◆ **Provided data**:
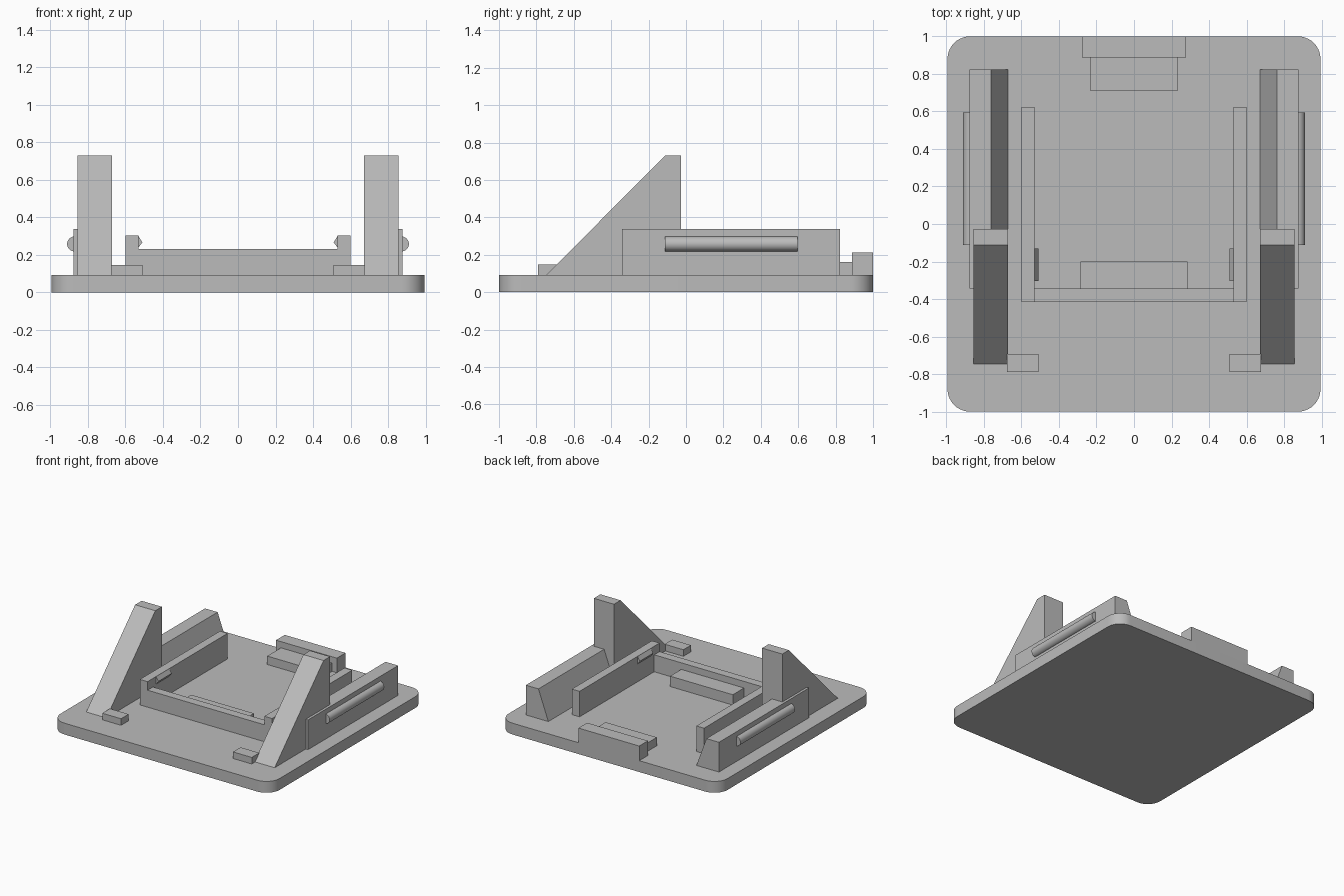
import bpy
import bmesh
import math
from mathutils import Vector

default = bpy.data.objects.get("Cube")
if default:
    bpy.data.objects.remove(default, do_unlink=True)

grey = bpy.data.materials.new("plain grey")
grey.use_nodes = True
colour = (0.5, 0.5, 0.5, 1)
grey.diffuse_color = colour
grey.node_tree.nodes["Principled BSDF"].inputs["Base Color"].default_value = colour

PLATE_TOP = 0.093


def prism(name, outline, extrude):
    """Sweep a closed 3D outline along a vector into a solid part."""
    bm = bmesh.new()
    face = bm.faces.new([bm.verts.new(p) for p in outline])
    swept = bmesh.ops.extrude_face_region(bm, geom=[face])["geom"]
    verts = [g for g in swept if isinstance(g, bmesh.types.BMVert)]
    bmesh.ops.translate(bm, verts=verts, vec=Vector(extrude))
    bmesh.ops.recalc_face_normals(bm, faces=bm.faces)
    mesh = bpy.data.meshes.new(name)
    bm.to_mesh(mesh)
    bm.free()
    mesh.materials.append(grey)
    obj = bpy.data.objects.new(name, mesh)
    bpy.context.collection.objects.link(obj)
    return obj


def box(name, x0, x1, y0, y1, top, bottom=PLATE_TOP):
    outline = [(x0, y0, bottom), (x1, y0, bottom), (x1, y1, bottom), (x0, y1, bottom)]
    return prism(name, outline, (0, 0, top - bottom))


def smooth(obj):
    bpy.ops.object.select_all(action="DESELECT")
    obj.select_set(True)
    bpy.context.view_layer.objects.active = obj
    bpy.ops.object.shade_smooth_by_angle(angle=math.radians(30))


# Base plate with rounded corners
half_x, half_y, radius, steps = 0.994, 1.0, 0.12, 10
rim = []
for corner, (sx, sy) in enumerate([(1, 1), (-1, 1), (-1, -1), (1, -1)]):
    for i in range(steps + 1):
        a = math.pi / 2 * (corner + i / steps)
        rim.append((sx * (half_x - radius) + radius * math.cos(a),
                    sy * (half_y - radius) + radius * math.sin(a), 0))
smooth(prism("base_plate", rim, (0, 0, PLATE_TOP)))

# Parts repeated on both sides
for side, s in (("left", 1), ("right", -1)):
    # Tall sloped support
    profile = [(-0.746, PLATE_TOP), (-0.112, 0.73), (-0.027, 0.73), (-0.027, PLATE_TOP)]
    prism(f"{side}_support", [(s * 0.672, y, z) for y, z in profile], (s * 0.183, 0, 0))

    # Outer rail with sloped inner face
    profile = [(0.672, PLATE_TOP), (0.876, PLATE_TOP), (0.876, 0.337), (0.762, 0.337)]
    prism(f"{side}_outer_rail", [(s * x, -0.343, z) for x, z in profile], (0, 1.167, 0))

    # Rounded snap ridge on the rail
    circle = [(s * (0.871 + 0.04 * math.cos(a)), -0.113, 0.258 + 0.04 * math.sin(a))
              for a in (math.tau * i / 32 for i in range(32))]
    smooth(prism(f"{side}_snap_ridge", circle, (0, 0.708, 0)))

    # Inner wall and its small catch
    box(f"{side}_inner_wall", s * 0.53, s * 0.6, -0.415, 0.623, 0.302)
    catch = [(0.532, 0.302), (0.51, 0.267), (0.532, 0.237)]
    prism(f"{side}_catch", [(s * x, -0.303, z) for x, z in catch], (0, 0.172, 0))

    # Front locating foot
    box(f"{side}_foot", s * 0.508, s * 0.678, -0.79, -0.692, 0.147)

# Cross parts
box("front_wall", -0.53, 0.53, -0.415, -0.345, 0.232)
box("front_ledge", -0.285, 0.285, -0.345, -0.2, 0.178)
box("back_stop", -0.276, 0.276, 0.887, 1.0, 0.213)
box("back_step", -0.232, 0.232, 0.71, 0.887, 0.162)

◆ **Exercise details**: Print out all the material word for word but exclude any images.

◆ **Reply**:
import bpy
import bmesh
import math
from mathutils import Vector

default = bpy.data.objects.get("Cube")
if default:
    bpy.data.objects.remove(default, do_unlink=True)

grey = bpy.data.materials.new("plain grey")
grey.use_nodes = True
colour = (0.5, 0.5, 0.5, 1)
grey.diffuse_color = colour
grey.node_tree.nodes["Principled BSDF"].inputs["Base Color"].default_value = colour

PLATE_TOP = 0.093


def prism(name, outline, extrude):
    """Sweep a closed 3D outline along a vector into a solid part."""
    bm = bmesh.new()
    face = bm.faces.new([bm.verts.new(p) for p in outline])
    swept = bmesh.ops.extrude_face_region(bm, geom=[face])["geom"]
    verts = [g for g in swept if isinstance(g, bmesh.types.BMVert)]
    bmesh.ops.translate(bm, verts=verts, vec=Vector(extrude))
    bmesh.ops.recalc_face_normals(bm, faces=bm.faces)
    mesh = bpy.data.meshes.new(name)
    bm.to_mesh(mesh)
    bm.free()
    mesh.materials.append(grey)
    obj = bpy.data.objects.new(name, mesh)
    bpy.context.collection.objects.link(obj)
    return obj


def box(name, x0, x1, y0, y1, top, bottom=PLATE_TOP):
    outline = [(x0, y0, bottom), (x1, y0, bottom), (x1, y1, bottom), (x0, y1, bottom)]
    return prism(name, outline, (0, 0, top - bottom))


def smooth(obj):
    bpy.ops.object.select_all(action="DESELECT")
    obj.select_set(True)
    bpy.context.view_layer.objects.active = obj
    bpy.ops.object.shade_smooth_by_angle(angle=math.radians(30))


# Base plate with rounded corners
half_x, half_y, radius, steps = 0.994, 1.0, 0.12, 10
rim = []
for corner, (sx, sy) in enumerate([(1, 1), (-1, 1), (-1, -1), (1, -1)]):
    for i in range(steps + 1):
        a = math.pi / 2 * (corner + i / steps)
        rim.append((sx * (half_x - radius) + radius * math.cos(a),
                    sy * (half_y - radius) + radius * math.sin(a), 0))
smooth(prism("base_plate", rim, (0, 0, PLATE_TOP)))

# Parts repeated on both sides
for side, s in (("left", 1), ("right", -1)):
    # Tall sloped support
    profile = [(-0.746, PLATE_TOP), (-0.112, 0.73), (-0.027, 0.73), (-0.027, PLATE_TOP)]
    prism(f"{side}_support", [(s * 0.672, y, z) for y, z in profile], (s * 0.183, 0, 0))

    # Outer rail with sloped inner face
    profile = [(0.672, PLATE_TOP), (0.876, PLATE_TOP), (0.876, 0.337), (0.762, 0.337)]
    prism(f"{side}_outer_rail", [(s * x, -0.343, z) for x, z in profile], (0, 1.167, 0))

    # Rounded snap ridge on the rail
    circle = [(s * (0.871 + 0.04 * math.cos(a)), -0.113, 0.258 + 0.04 * math.sin(a))
              for a in (math.tau * i / 32 for i in range(32))]
    smooth(prism(f"{side}_snap_ridge", circle, (0, 0.708, 0)))

    # Inner wall and its small catch
    box(f"{side}_inner_wall", s * 0.53, s * 0.6, -0.415, 0.623, 0.302)
    catch = [(0.532, 0.302), (0.51, 0.267), (0.532, 0.237)]
    prism(f"{side}_catch", [(s * x, -0.303, z) for x, z in catch], (0, 0.172, 0))

    # Front locating foot
    box(f"{side}_foot", s * 0.508, s * 0.678, -0.79, -0.692, 0.147)

# Cross parts
box("front_wall", -0.53, 0.53, -0.415, -0.345, 0.232)
box("front_ledge", -0.285, 0.285, -0.345, -0.2, 0.178)
box("back_stop", -0.276, 0.276, 0.887, 1.0, 0.213)
box("back_step", -0.232, 0.232, 0.71, 0.887, 0.162)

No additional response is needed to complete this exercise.